I slid off the zodiac into my kayak with my partner Jeanine as the navigator. We began to paddle and get a feel for the kayak, the water, our teamwork. Suddenly someone shouted and pointed. We saw the spout of a whale just a few meters away. Wait. There are TWO hump back whales. We grabbed whatever cameras we had to try to capture the moment. Cameras were not really necessary. The experience itself was amazing—to be in the water with a whale.

Whale from Kayak

The first twenty minutes was to be followed by countless other experiences. More humpbacks. The elusive Minke Whales in Cierra Cove. At Errara Channel near Danco Island, a curious Minke circled us. We excitedly watched, guessing where the whale would come up again and wondering how close it would come.

We didn’t need to guess how close the penguins would come. They were everywhere. Right next to us—under the water, over the water, swimming, diving, splashing, jumping on and off icebergs, hoping unto the land. It was as if we were part of the family. This was one of the most exquisite experience of kayaking in Antarctica—being intimately connected to the water and the life of the sea. We had amazing views of the penguin colonies from the sea. We saw Gentoo, Chinstrap, and Adelie, often staring at the water, deciding whether it was safe to enter. Sometimes they stood for 20 minutes, at the water’s edge, seeming to talk amongst themselves.

Penguin on Ice – cropped

We paddled in the snow (a first for me), brash ice, in the wind, in waves and in stillness. We saw a Glacier calve in a distance. The sound was thundering. We were awestruck by the size and beauty of the glaciers. Being in the water with them was a humbling experience.

The seals were also in our “living room.” Rather, we were in theirs. On our first day, we saw Elephant seals lying on an island going through catastrophic moult. They cannot go in the ocean during that process and these massive animals were lying on the rocky island. Wendell seals greeted us in Mikkelsen Harbour and a crabeater seal lounged on a small iceberg near Danco Island. Penguins tried to get on the iceberg before noticing the seal and quickly departing.

Seal – Version 2

Near Jougla Point, we started paddling at 9 pm after our unsuccessful attempt to sail through the Lemaire Channel (it was blocked by icebergs see my previous post). We saw massive chains on rocks from old whaling stations. We paddled by Port Lockroy. We saw Shaz paddle fast and launch her kayak onto the fast ice. Fast ice is ocean water that has frozen and extends out from the land. We all soon followed and were rewarded with hot chocolate—a great treat for a cold evening. There was much laughter. Soon enough, the expedition team pushed us back into the water to continue our evening paddle.

The next day, the weather was too rough for kayaking and Jougla Point turned out to be our last kayak.
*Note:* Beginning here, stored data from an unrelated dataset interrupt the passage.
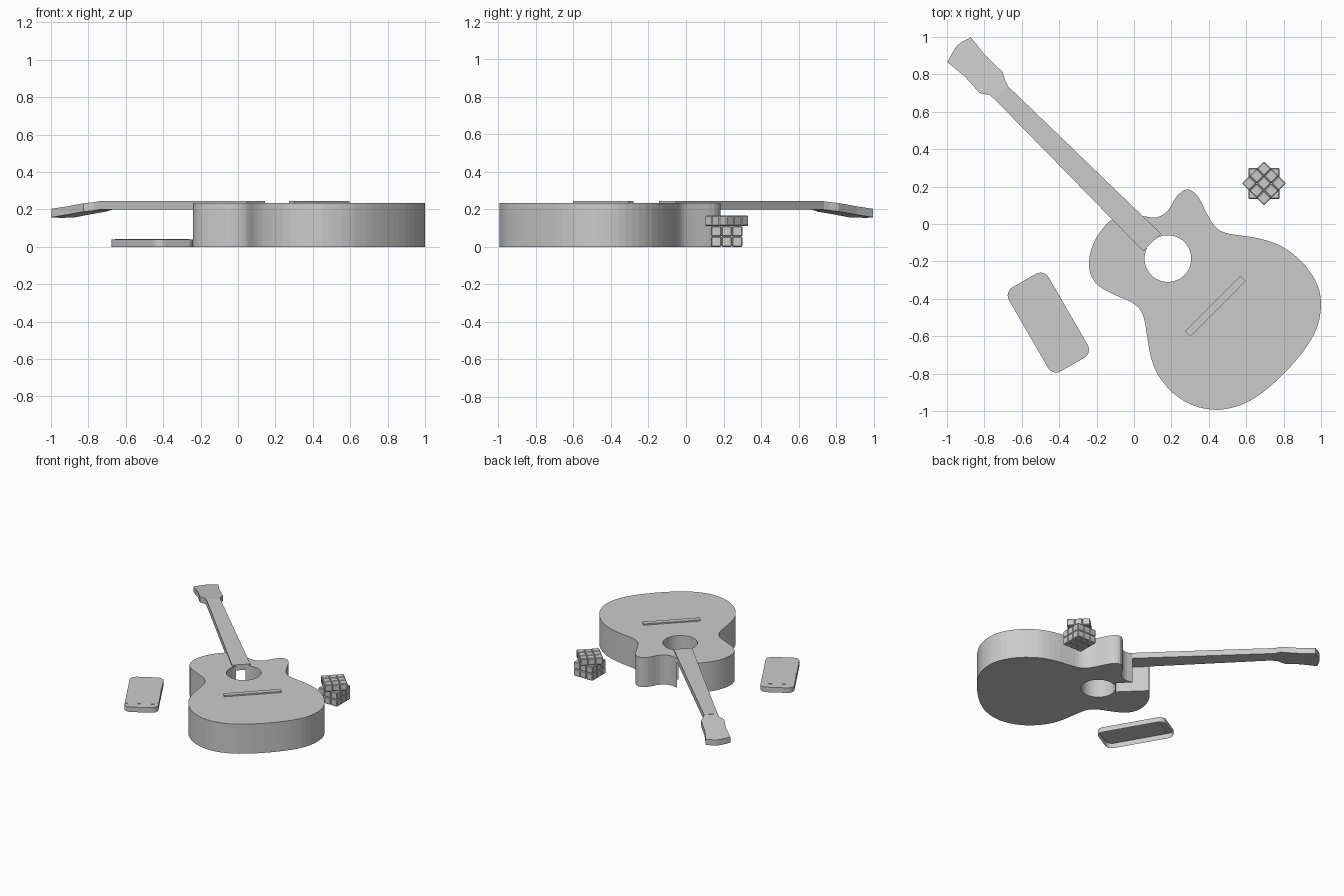
import bpy, bmesh
from math import sin, cos, radians, pi
from mathutils import Vector, Matrix

if "Cube" in bpy.data.objects:
    bpy.data.objects.remove(bpy.data.objects["Cube"])


def prism(name, pts, z0, z1, bottom=True, drop=None):
    """Extrude a flat outline between two heights; drop(p) lowers points."""
    bm = bmesh.new()
    drop = drop or (lambda p: 0.0)
    lo = [bm.verts.new((p[0], p[1], z0 - drop(p))) for p in pts]
    hi = [bm.verts.new((p[0], p[1], z1 - drop(p))) for p in pts]
    n = len(pts)
    for i in range(n):
        j = (i + 1) % n
        bm.faces.new((lo[i], lo[j], hi[j], hi[i]))
    caps = [bm.faces.new(hi)]
    if bottom:
        caps.append(bm.faces.new(lo[::-1]))
    bmesh.ops.recalc_face_normals(bm, faces=bm.faces[:])
    bmesh.ops.triangulate(bm, faces=caps)
    if not bottom and sum(f.normal.z for f in bm.faces) < 0:
        bmesh.ops.reverse_faces(bm, faces=bm.faces[:])
    me = bpy.data.meshes.new(name)
    bm.to_mesh(me)
    bm.free()
    ob = bpy.data.objects.new(name, me)
    bpy.context.collection.objects.link(ob)
    return ob


def spline(pts, steps):
    """Open Catmull-Rom curve through the points."""
    p = [Vector(q) for q in pts]
    p = [2 * p[0] - p[1]] + p + [2 * p[-1] - p[-2]]
    out = []
    for i in range(1, len(p) - 2):
        a, b, c, d = p[i - 1:i + 3]
        for k in range(steps):
            t = k / steps
            out.append(0.5 * (2 * b + (c - a) * t + (2 * a - 5 * b + 4 * c - d) * t * t
                              + (3 * b - a - 3 * c + d) * t ** 3))
    return out + [p[-2]]


def rounded_rect(cx, cy, w, l, r, angle, seg=6):
    pts = []
    rot = Matrix.Rotation(angle, 2)
    for k, (sx, sy) in enumerate(((1, 1), (-1, 1), (-1, -1), (1, -1))):
        for i in range(seg + 1):
            a = k * pi / 2 + i / seg * pi / 2
            v = Vector((sx * (w / 2 - r) + r * cos(a), sy * (l / 2 - r) + r * sin(a)))
            pts.append(Vector((cx, cy)) + rot @ v)
    return pts


# Guitar body: outer outline, neck slot and sound hole as one loop
outline = [(0.048, 0.042), (0.12, 0.035), (0.18, 0.07), (0.23, 0.15), (0.285, 0.185),
           (0.34, 0.15), (0.39, 0.055), (0.43, -0.01), (0.48, -0.045), (0.56, -0.06),
           (0.68, -0.08), (0.80, -0.125), (0.91, -0.215), (0.98, -0.325), (1.0, -0.43),
           (0.98, -0.55), (0.92, -0.66), (0.83, -0.77), (0.72, -0.875), (0.62, -0.945),
           (0.52, -0.983), (0.42, -0.993), (0.31, -0.967), (0.21, -0.905), (0.13, -0.81),
           (0.09, -0.71), (0.07, -0.6), (0.055, -0.51), (0.03, -0.455), (-0.02, -0.415),
           (-0.1, -0.38), (-0.19, -0.33), (-0.235, -0.26), (-0.237, -0.17),
           (-0.205, -0.08), (-0.155, -0.01), (-0.118, 0.025)]
hole = []
for i in range(41):
    a = radians(135 + 16 + (360 - 32) * i / 40)
    hole.append((0.181 + 0.125 * cos(a), -0.185 + 0.125 * sin(a)))
prism("guitar_body", spline(outline, 3) + [(0.052, -0.141)] + hole + [(0.141, -0.056)],
      0, 0.235)

# Neck
prism("neck", [(-0.746, 0.668), (0.048, -0.144), (0.145, -0.052), (-0.673, 0.736)],
      0.2, 0.245)

# Headstock, leaning back from the nut
lean = lambda p: max(0.0, ((p[1] - p[0]) - 1.41) * 0.088)
tip = spline([(-0.872, 0.998), (-0.944, 0.955), (-0.998, 0.866)], 5)
head = [(-0.746, 0.668), (-0.673, 0.736), (-0.688, 0.765), (-0.703, 0.813),
        (-0.80, 0.908)] + tip + [(-0.906, 0.79), (-0.826, 0.70), (-0.773, 0.69)]
prism("headstock", head, 0.198, 0.243, drop=lean)

# Bridge
prism("bridge", rounded_rect(0.435, -0.44, 0.42, 0.04, 0.002, radians(45), 1), 0.23, 0.245)

# Phone: open-backed shell with a flush screen
prism("phone_case", rounded_rect(-0.458, -0.527, 0.245, 0.518, 0.05, radians(30)),
      0, 0.04, bottom=False)
prism("phone_screen", rounded_rect(-0.458, -0.527, 0.232, 0.40, 0.002, radians(30), 1),
      0.038, 0.041)

# Puzzle cube: three layers of small bevelled blocks, top layer turned
cell, centre = 0.0555, Vector((0.695, 0.217, 0))
for layer in range(3):
    bm = bmesh.new()
    turn = Matrix.Rotation(radians(45 if layer == 2 else 0), 4, 'Z')
    for i in (-1, 0, 1):
        for j in (-1, 0, 1):
            pos = Matrix.Translation((i * cell, j * cell, (layer + 0.5) * cell))
            bmesh.ops.create_cube(bm, size=cell, matrix=turn @ pos)
    bmesh.ops.bevel(bm, geom=bm.edges[:], offset=0.005, segments=1, affect='EDGES')
    me = bpy.data.meshes.new("puzzle_cube_layer")
    bm.to_mesh(me)
    bm.free()
    ob = bpy.data.objects.new("puzzle_cube_layer_%d" % (layer + 1), me)
    ob.location = centre
    bpy.context.collection.objects.link(ob)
We left with a few sore muscles, the memory of the sea, the penguins, the ice and the joy of having been a part of it.

Does this make you want to go to Antarctica and kayak? Come back tomorrow for Tips on Kayaking in Antarctica.
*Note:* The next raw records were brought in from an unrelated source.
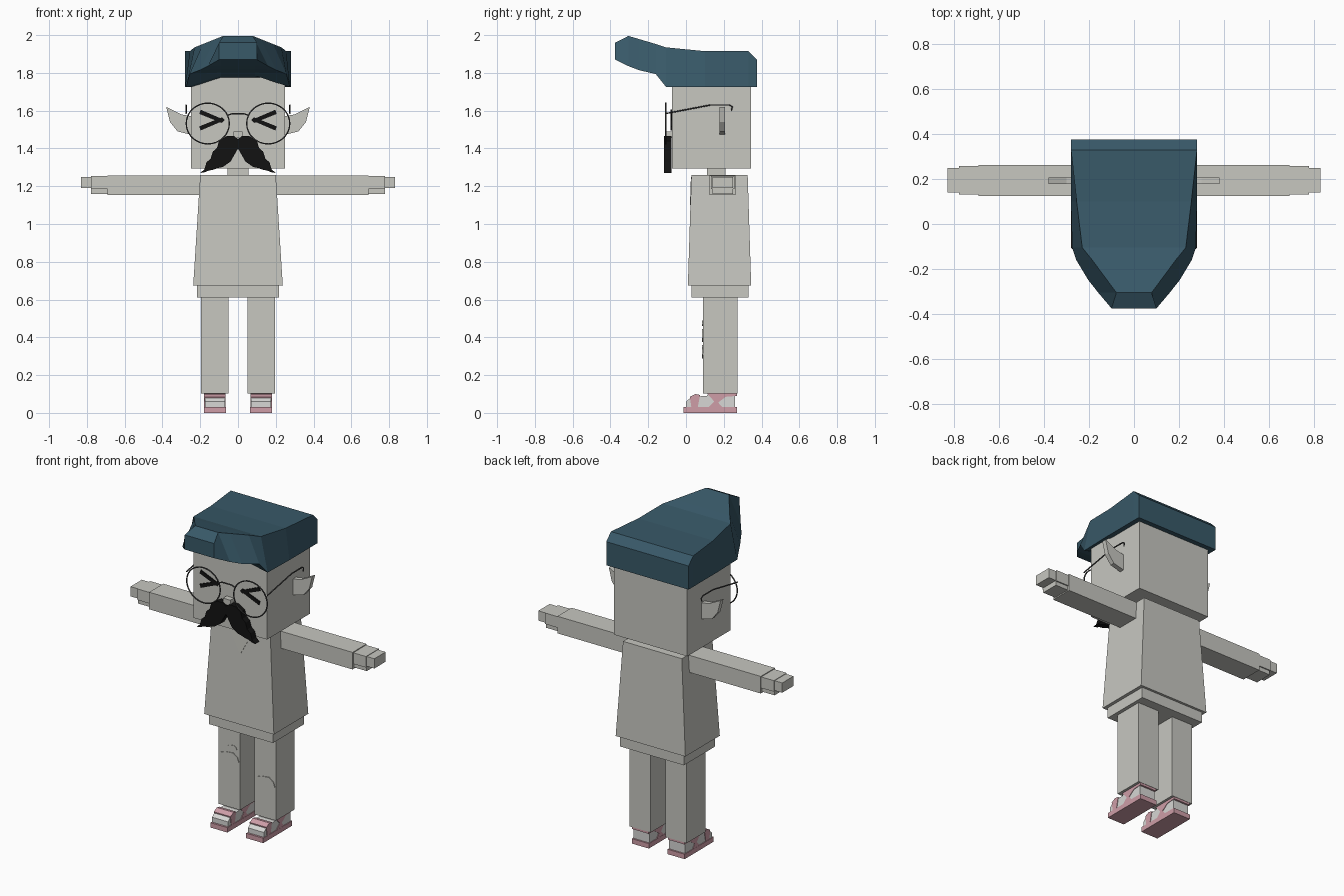
import bpy, bmesh, math

default_cube = bpy.data.objects.get("Cube")
if default_cube:
    bpy.data.objects.remove(default_cube, do_unlink=True)


def material(name, red, green, blue):
    mat = bpy.data.materials.new(name)
    mat.use_nodes = True
    mat.diffuse_color = (red, green, blue, 1)
    shader = mat.node_tree.nodes["Principled BSDF"]
    shader.inputs["Base Color"].default_value = (red, green, blue, 1)
    return mat


grey = material("warm grey", .57, .57, .53)
pale = material("pale sock", .68, .68, .66)
teal = material("dark teal", .04, .1, .14)
pink = material("dusty pink", .62, .34, .39)
black = material("black", .006, .006, .006)
metal = material("dark wire", .06, .06, .06)


def loft(name, rings, mat):
    """Join rings with equal point counts and cap both ends."""
    bm = bmesh.new()
    rows = [[bm.verts.new(point) for point in ring] for ring in rings]
    for row, following in zip(rows, rows[1:]):
        for i in range(len(row)):
            bm.faces.new((row[i - 1], row[i], following[i], following[i - 1]))
    bm.faces.new(rows[0])
    bm.faces.new(rows[-1])
    bmesh.ops.recalc_face_normals(bm, faces=bm.faces)
    mesh = bpy.data.meshes.new(name)
    bm.to_mesh(mesh)
    bm.free()
    mesh.materials.append(mat)
    part = bpy.data.objects.new(name, mesh)
    bpy.context.collection.objects.link(part)


def box(name, left, right, front, back, bottom, top, mat=grey, taper=0):
    """Box whose top is drawn in by the taper on every side."""
    def rectangle(z, inset):
        x, w = left + inset, right - inset
        y, d = front + inset / 2, back - inset / 2
        return [(x, y, z), (w, y, z), (w, d, z), (x, d, z)]
    loft(name, [rectangle(bottom, 0), rectangle(top, taper)], mat)


def centred_box(name, half_width, *sizes, **options):
    box(name, -half_width, half_width, *sizes, **options)


def front_plate(name, outline, front, back, mat=grey, sign=1):
    """Push an outline in x and z through y."""
    loft(name, [[(sign * x, y, z) for x, z in outline] for y in (front, back)], mat)


def side_plate(name, outline, inner, outer, mat, sign):
    """Push an outline in y and z through x."""
    loft(name, [[(sign * x, y, z) for y, z in outline] for x in (inner, outer)], mat)


def wire(name, path, closed=False):
    curve = bpy.data.curves.new(name, 'CURVE')
    curve.dimensions = '3D'
    curve.bevel_depth = .004
    curve.bevel_resolution = 1
    curve.use_fill_caps = True
    spline = curve.splines.new('POLY')
    spline.points.add(len(path) - 1)
    for point, position in zip(spline.points, path):
        point.co = (*position, 1)
    spline.use_cyclic_u = closed
    curve.materials.append(metal)
    part = bpy.data.objects.new(name, curve)
    bpy.context.collection.objects.link(part)


def jagged(start, end, teeth, depth):
    """Saw-tooth points running from start towards end."""
    points = []
    for i in range(teeth):
        a, b = i / teeth, (i + .8) / teeth
        for t, notch in ((a, 0), (b, depth)):
            points.append((start[0] + (end[0] - start[0]) * t - notch,
                           start[1] + (end[1] - start[1]) * t + notch / 2))
    return points


# Head, neck and torso
centred_box("head", .25, -.075, .345, 1.295, 1.8)
centred_box("neck", .055, .11, .21, 1.25, 1.3)
centred_box("shirt", .237, .01, .345, .675, 1.26, taper=.037)
centred_box("shirt_hem", .217, .03, .33, .61, .68)
centred_box("nose", .025, -.11, -.07, 1.455, 1.49)
loft("collar_v", [[(-.08, y, 1.25), (.08, y, 1.25), (0, y - .005, 1.1)]
                  for y in (.026, .034)], grey)


# Swept hair, narrowing and rising towards the front
def hair_ring(y, top_width, top, width, bottom, arch):
    half = [(top_width, top), (width, bottom), (.09, bottom + arch)]
    return [(x, y, z) for x, z in half] + [(-x, y, z) for x, z in reversed(half)]


def quiff_ring(y):
    t = (-.1 - y) / .27
    return hair_ring(y, .23 - .2 * t, 1.935 + .08 * t,
                     .275 - .175 * t ** 1.5, 1.79 + .08 * t * t, .01 * (1 - t))


loft("hair", [hair_ring(.375, .28, 1.87, .28, 1.725, 0),
              hair_ring(.33, .28, 1.915, .28, 1.725, 0),
              hair_ring(.1, .255, 1.915, .28, 1.725, 0),
              hair_ring(-.105, .23, 1.935, .275, 1.725, .06),
              quiff_ring(-.16), quiff_ring(-.25), quiff_ring(-.305),
              hair_ring(-.375, .1, 1.96, .1, 1.87, 0)], teal)

# Shared outlines of the mirrored parts
ear = [(.24, 1.57), (.3, 1.58), (.38, 1.62), (.36, 1.54), (.32, 1.49), (.24, 1.47)]
tip = (.2, 1.27)
moustache = ([(0, 1.45), (.02, 1.465), (.06, 1.465)]
             + jagged((.1, 1.44), tip, 3, .015)
             + jagged(tip, (.06, 1.31), 3, -.012)
             + [(.04, 1.33), (0, 1.4)])
foot = [(0, .03), (0, .06), (.03, .085), (.11, .09), (.12, .105), (.26, .105), (.26, .03)]
toe_strap = [(.02, .085), (.05, .1), (.075, .095), (.06, .02), (.03, .02)]
ankle_strap = [(.11, .105), (.27, .105), (.27, .09), (.21, .085),
               (.17, .055), (.2, .02), (.11, .02), (.15, .06)]
lens_height, lens_y, temple_x = 1.532, -.107, .275

for sign, side in ((1, "left"), (-1, "right")):
    def limb(name, inner, outer, *sizes):
        near, far = sorted((sign * inner, sign * outer))
        box(f"{side}_{name}", near, far, *sizes)

    # Arms, hands and legs
    limb("arm", .18, .692, .125, .262, 1.153, 1.258)
    limb("palm", .69, .778, .132, .257, 1.185, 1.253)
    limb("thumb", .69, .778, .14, .25, 1.16, 1.19)
    limb("fingers", .77, .83, .14, .25, 1.19, 1.25)
    limb("leg", .05, .195, .09, .272, .103, .62)

    # Sandal over a sock
    side_plate(f"{side}_foot", foot, .068, .176, pale, sign)
    limb("sole", .064, .18, -.012, .27, 0, .03, pink)
    for name, outline in (("toe_strap", toe_strap), ("ankle_strap", ankle_strap)):
        side_plate(f"{side}_{name}", outline, .065, .179, pink, sign)

    # Ear, squeezed eye and moustache half
    front_plate(f"{side}_ear", ear, .178, .207, grey, sign)
    for lift, name in ((1, "upper"), (-1, "lower")):
        stroke = [(x, 1.55 + lift * rise)
                  for x, rise in ((.205, .033), (.198, .055), (.07, 0), (.085, -.015))]
        front_plate(f"{side}_{name}_eye_stroke", stroke, -.081, -.073, black, sign)
    front_plate(f"{side}_moustache", moustache, -.117, -.076, black, sign)

    # Round glasses with hooked temples
    angles = [math.tau * step / 32 for step in range(32)]
    wire(f"{side}_lens_rim", [(sign * .16 + .114 * math.cos(a), lens_y,
                               lens_height + .108 * math.sin(a)) for a in angles], True)
    temple = [(lens_y, 1.585), (.13, 1.63), (.23, 1.63), (.245, 1.62), (.24, 1.6)]
    wire(f"{side}_temple", [(sign * temple_x, y, z) for y, z in temple])

wire("glasses_bridge", [(x, lens_y, 1.588 - 4 * x * x) for x in (-.055, -.03, .03, .055)])


# Torn knee patches
def tear(name, x, z, width, height):
    outline = []
    for step in range(8):
        angle = math.tau * (step + .5) / 8
        reach = 1.1 if step % 2 else .95
        outline.append((x + width * reach * math.cos(angle), z + height * reach * math.sin(angle)))
    front_plate(name, outline, .086, .094)


tear("right_knee_tear", -.122, .41, .065, .033)
tear("right_small_tear", -.1, .475, .03, .015)
tear("left_knee_tear", .123, .323, .065, .035)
Antarctica Lemaire Channel–Blocked by Icebergs

The snow was coming down steadily. The thermometer read 0 degrees Celsius and the wild was blowing. The ship traveled slowly–only 5-7 knots. Visibility from the bow of the ship was about 100 meters—enough to see a series of icebergs spaced throughout the Lemaire Channel.

The Lemaire Channel—one of the most scenic channels in Antarctica—is a seven mile stretch of water that at its narrowest point is only half a mile wide. It was discovered in 1873, but not navigated until 1898 by Adrien de Gerlach, a Belgium explorer.

Inside, in the Bridge, Captain Denis Radja was in quiet conversation with his officers. The ship slowed down even more. Will we be able to make it through the channel? Not sure. Hope we do, but it doesn’t seem likely. The ship slowed down even further. It seemed like it’s moving to the right (starboard if you’re a sailor). Yes. We’re definitely turning around. We won’t be going through the Lemaire Channel.

I step into the Bridge and hear the announcement from expedition leader Laurie. We are turning around. There are too many icebergs in the Channel. We are now setting sail for Jougla Point where we will have an evening excursion.

So it goes on an Antarctic cruise. The weather and ocean conditions determine the activities. The good news is that wherever you go is spectacular.